Reprint all of the data below exactly as shown and skip every image.

** Data under study follows **

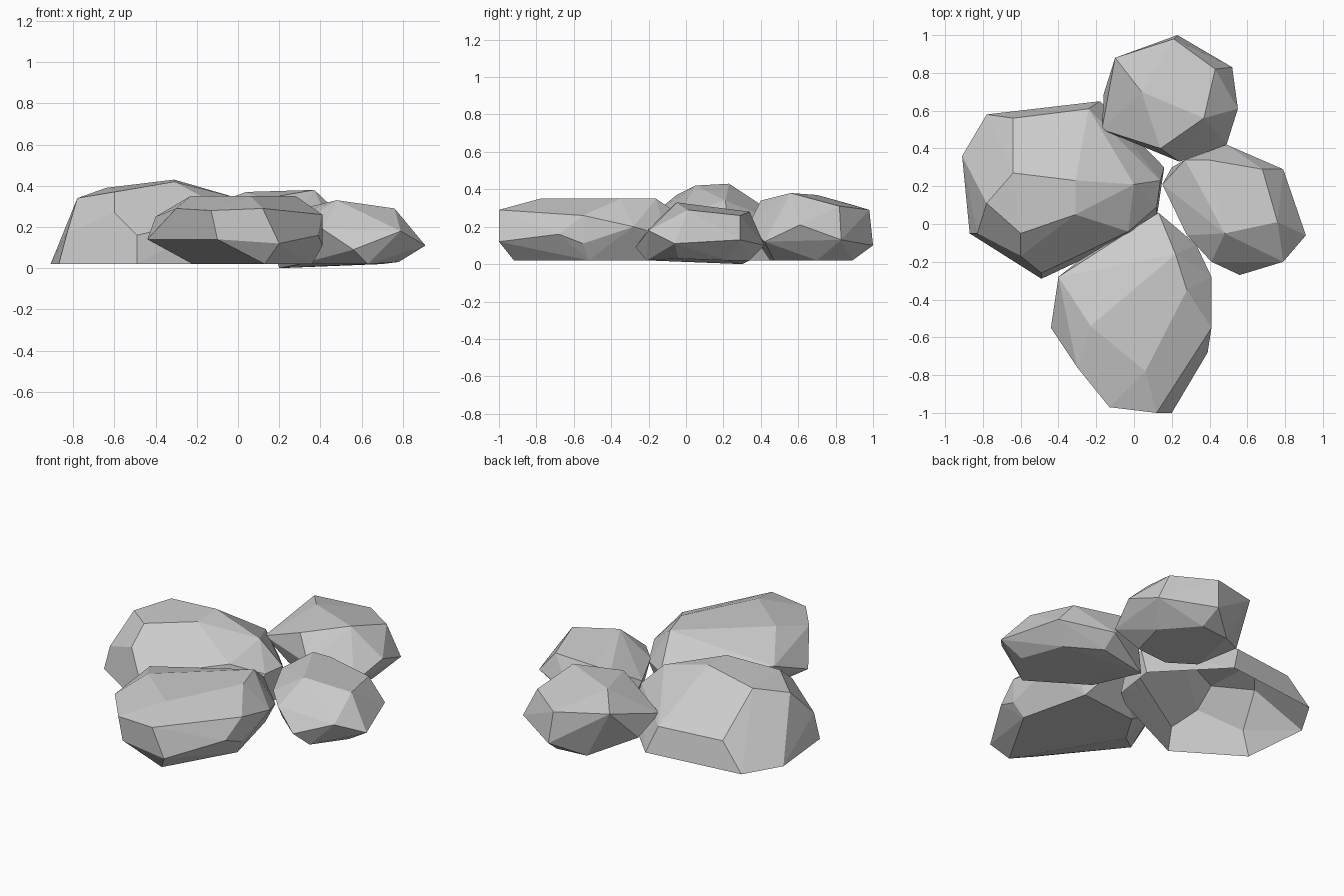
import bpy
import bmesh
import math

# Remove the default cube only
default_cube = bpy.data.objects.get("Cube")
if default_cube:
    bpy.data.objects.remove(default_cube, do_unlink=True)

# Single stone colour
stone = bpy.data.materials.new("light_grey_stone")
stone.use_nodes = True
colour = (.6, .6, .6, 1)
stone.diffuse_color = colour
stone.node_tree.nodes["Principled BSDF"].inputs["Base Color"].default_value = colour

GROUND = .02


def make_rock(name, foot, shoulder, crown, open_bottom=False):
    """Wrap a faceted stone around a flat foot, its widest points and its crown."""
    bm = bmesh.new()
    for x, y in foot:
        bm.verts.new((x, y, GROUND))
    for point in shoulder + crown:
        bm.verts.new(point)

    # Chiselled convex skin
    hull = bmesh.ops.convex_hull(bm, input=list(bm.verts))
    leftovers = set(hull["geom_interior"]) | set(hull["geom_unused"])
    spare = [item for item in leftovers if isinstance(item, bmesh.types.BMVert)]
    bmesh.ops.delete(bm, geom=spare, context="VERTS")

    # Merge nearly flat neighbours into broad facets
    bmesh.ops.dissolve_limit(bm, angle_limit=math.radians(3),
                             verts=list(bm.verts), edges=list(bm.edges))
    bmesh.ops.recalc_face_normals(bm, faces=list(bm.faces))

    # Hollow stones have no underside
    if open_bottom:
        underside = [face for face in bm.faces if face.normal.z < -.9]
        bmesh.ops.delete(bm, geom=underside, context="FACES")

    mesh = bpy.data.meshes.new(name)
    bm.to_mesh(mesh)
    bm.free()
    mesh.materials.append(stone)
    rock = bpy.data.objects.new(name, mesh)
    bpy.context.collection.objects.link(rock)
    return rock


# Largest stone, wide at the ground and hollow underneath
make_rock(
    "large_left_rock",
    foot=[(-.91, .36), (-.78, .58), (-.18, .65), (.16, .3),
          (.12, .03), (.02, -.05), (-.49, -.29), (-.87, -.05)],
    shoulder=[(-.83, -.05, .17), (-.49, -.26, .16), (-.6, -.17, .27),
              (.12, .09, .2), (.14, .23, .2), (-.24, .61, .18), (-.64, .56, .18)],
    crown=[(-.78, .11, .34), (-.6, -.05, .37), (-.64, .27, .39),
           (-.31, .05, .42), (-.31, .23, .43), (0, .21, .34), (-.03, -.04, .27)],
    open_bottom=True,
)

# Long stone lying towards the front
make_rock(
    "front_rock",
    foot=[(.13, -.92), (.36, -.52), (.26, -.11), (-.11, -.15), (-.22, -.33)],
    shoulder=[(-.44, -.55, .14), (-.1, -.97, .14), (.2, -1, .12),
              (.39, -.68, .16), (.41, -.28, .2), (.33, -.11, .15),
              (.13, .06, .2), (-.3, -.2, .15), (.41, -.55, .11)],
    crown=[(-.3, -.76, .29), (-.13, -.97, .28), (.12, -1, .29),
           (.06, -.78, .35), (.41, -.55, .26), (.28, -.35, .35),
           (.22, -.16, .35), (-.23, -.54, .35), (-.4, -.28, .25)],
)

# Rounded stone at the back
make_rock(
    "back_rock",
    foot=[(.06, .87), (.25, .89), (.42, .7), (.36, .47), (.15, .45), (0, .55)],
    shoulder=[(.23, 1, .1), (.52, .83, .13), (.55, .61, .21), (.49, .42, .12),
              (.24, .33, .2), (-.17, .5, .2), (-.16, .69, .12)],
    crown=[(.21, .98, .29), (.43, .82, .31), (.37, .56, .38),
           (.04, .7, .37), (-.1, .88, .32), (.14, .4, .34)],
)

# Small stone on the right-hand side
make_rock(
    "small_right_rock",
    foot=[(.63, -.21), (.7, .22), (.5, .34), (.3, 0)],
    shoulder=[(.91, -.06, .11), (.78, -.04, .03), (.56, -.27, .09),
              (.41, -.2, .19), (.28, -.06, .2), (.15, .21, .2),
              (.49, .42, .1), (.79, .29, .13), (.2, .3, 0)],
    crown=[(.48, -.05, .33), (.76, .01, .29), (.79, -.2, .18),
           (.68, .29, .26), (.39, .34, .28), (.27, .34, .28)],
)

** End of Data under study **

> **Reply**
import bpy
import bmesh
import math

# Remove the default cube only
default_cube = bpy.data.objects.get("Cube")
if default_cube:
    bpy.data.objects.remove(default_cube, do_unlink=True)

# Single stone colour
stone = bpy.data.materials.new("light_grey_stone")
stone.use_nodes = True
colour = (.6, .6, .6, 1)
stone.diffuse_color = colour
stone.node_tree.nodes["Principled BSDF"].inputs["Base Color"].default_value = colour

GROUND = .02


def make_rock(name, foot, shoulder, crown, open_bottom=False):
    """Wrap a faceted stone around a flat foot, its widest points and its crown."""
    bm = bmesh.new()
    for x, y in foot:
        bm.verts.new((x, y, GROUND))
    for point in shoulder + crown:
        bm.verts.new(point)

    # Chiselled convex skin
    hull = bmesh.ops.convex_hull(bm, input=list(bm.verts))
    leftovers = set(hull["geom_interior"]) | set(hull["geom_unused"])
    spare = [item for item in leftovers if isinstance(item, bmesh.types.BMVert)]
    bmesh.ops.delete(bm, geom=spare, context="VERTS")

    # Merge nearly flat neighbours into broad facets
    bmesh.ops.dissolve_limit(bm, angle_limit=math.radians(3),
                             verts=list(bm.verts), edges=list(bm.edges))
    bmesh.ops.recalc_face_normals(bm, faces=list(bm.faces))

    # Hollow stones have no underside
    if open_bottom:
        underside = [face for face in bm.faces if face.normal.z < -.9]
        bmesh.ops.delete(bm, geom=underside, context="FACES")

    mesh = bpy.data.meshes.new(name)
    bm.to_mesh(mesh)
    bm.free()
    mesh.materials.append(stone)
    rock = bpy.data.objects.new(name, mesh)
    bpy.context.collection.objects.link(rock)
    return rock


# Largest stone, wide at the ground and hollow underneath
make_rock(
    "large_left_rock",
    foot=[(-.91, .36), (-.78, .58), (-.18, .65), (.16, .3),
          (.12, .03), (.02, -.05), (-.49, -.29), (-.87, -.05)],
    shoulder=[(-.83, -.05, .17), (-.49, -.26, .16), (-.6, -.17, .27),
              (.12, .09, .2), (.14, .23, .2), (-.24, .61, .18), (-.64, .56, .18)],
    crown=[(-.78, .11, .34), (-.6, -.05, .37), (-.64, .27, .39),
           (-.31, .05, .42), (-.31, .23, .43), (0, .21, .34), (-.03, -.04, .27)],
    open_bottom=True,
)

# Long stone lying towards the front
make_rock(
    "front_rock",
    foot=[(.13, -.92), (.36, -.52), (.26, -.11), (-.11, -.15), (-.22, -.33)],
    shoulder=[(-.44, -.55, .14), (-.1, -.97, .14), (.2, -1, .12),
              (.39, -.68, .16), (.41, -.28, .2), (.33, -.11, .15),
              (.13, .06, .2), (-.3, -.2, .15), (.41, -.55, .11)],
    crown=[(-.3, -.76, .29), (-.13, -.97, .28), (.12, -1, .29),
           (.06, -.78, .35), (.41, -.55, .26), (.28, -.35, .35),
           (.22, -.16, .35), (-.23, -.54, .35), (-.4, -.28, .25)],
)

# Rounded stone at the back
make_rock(
    "back_rock",
    foot=[(.06, .87), (.25, .89), (.42, .7), (.36, .47), (.15, .45), (0, .55)],
    shoulder=[(.23, 1, .1), (.52, .83, .13), (.55, .61, .21), (.49, .42, .12),
              (.24, .33, .2), (-.17, .5, .2), (-.16, .69, .12)],
    crown=[(.21, .98, .29), (.43, .82, .31), (.37, .56, .38),
           (.04, .7, .37), (-.1, .88, .32), (.14, .4, .34)],
)

# Small stone on the right-hand side
make_rock(
    "small_right_rock",
    foot=[(.63, -.21), (.7, .22), (.5, .34), (.3, 0)],
    shoulder=[(.91, -.06, .11), (.78, -.04, .03), (.56, -.27, .09),
              (.41, -.2, .19), (.28, -.06, .2), (.15, .21, .2),
              (.49, .42, .1), (.79, .29, .13), (.2, .3, 0)],
    crown=[(.48, -.05, .33), (.76, .01, .29), (.79, -.2, .18),
           (.68, .29, .26), (.39, .34, .28), (.27, .34, .28)],
)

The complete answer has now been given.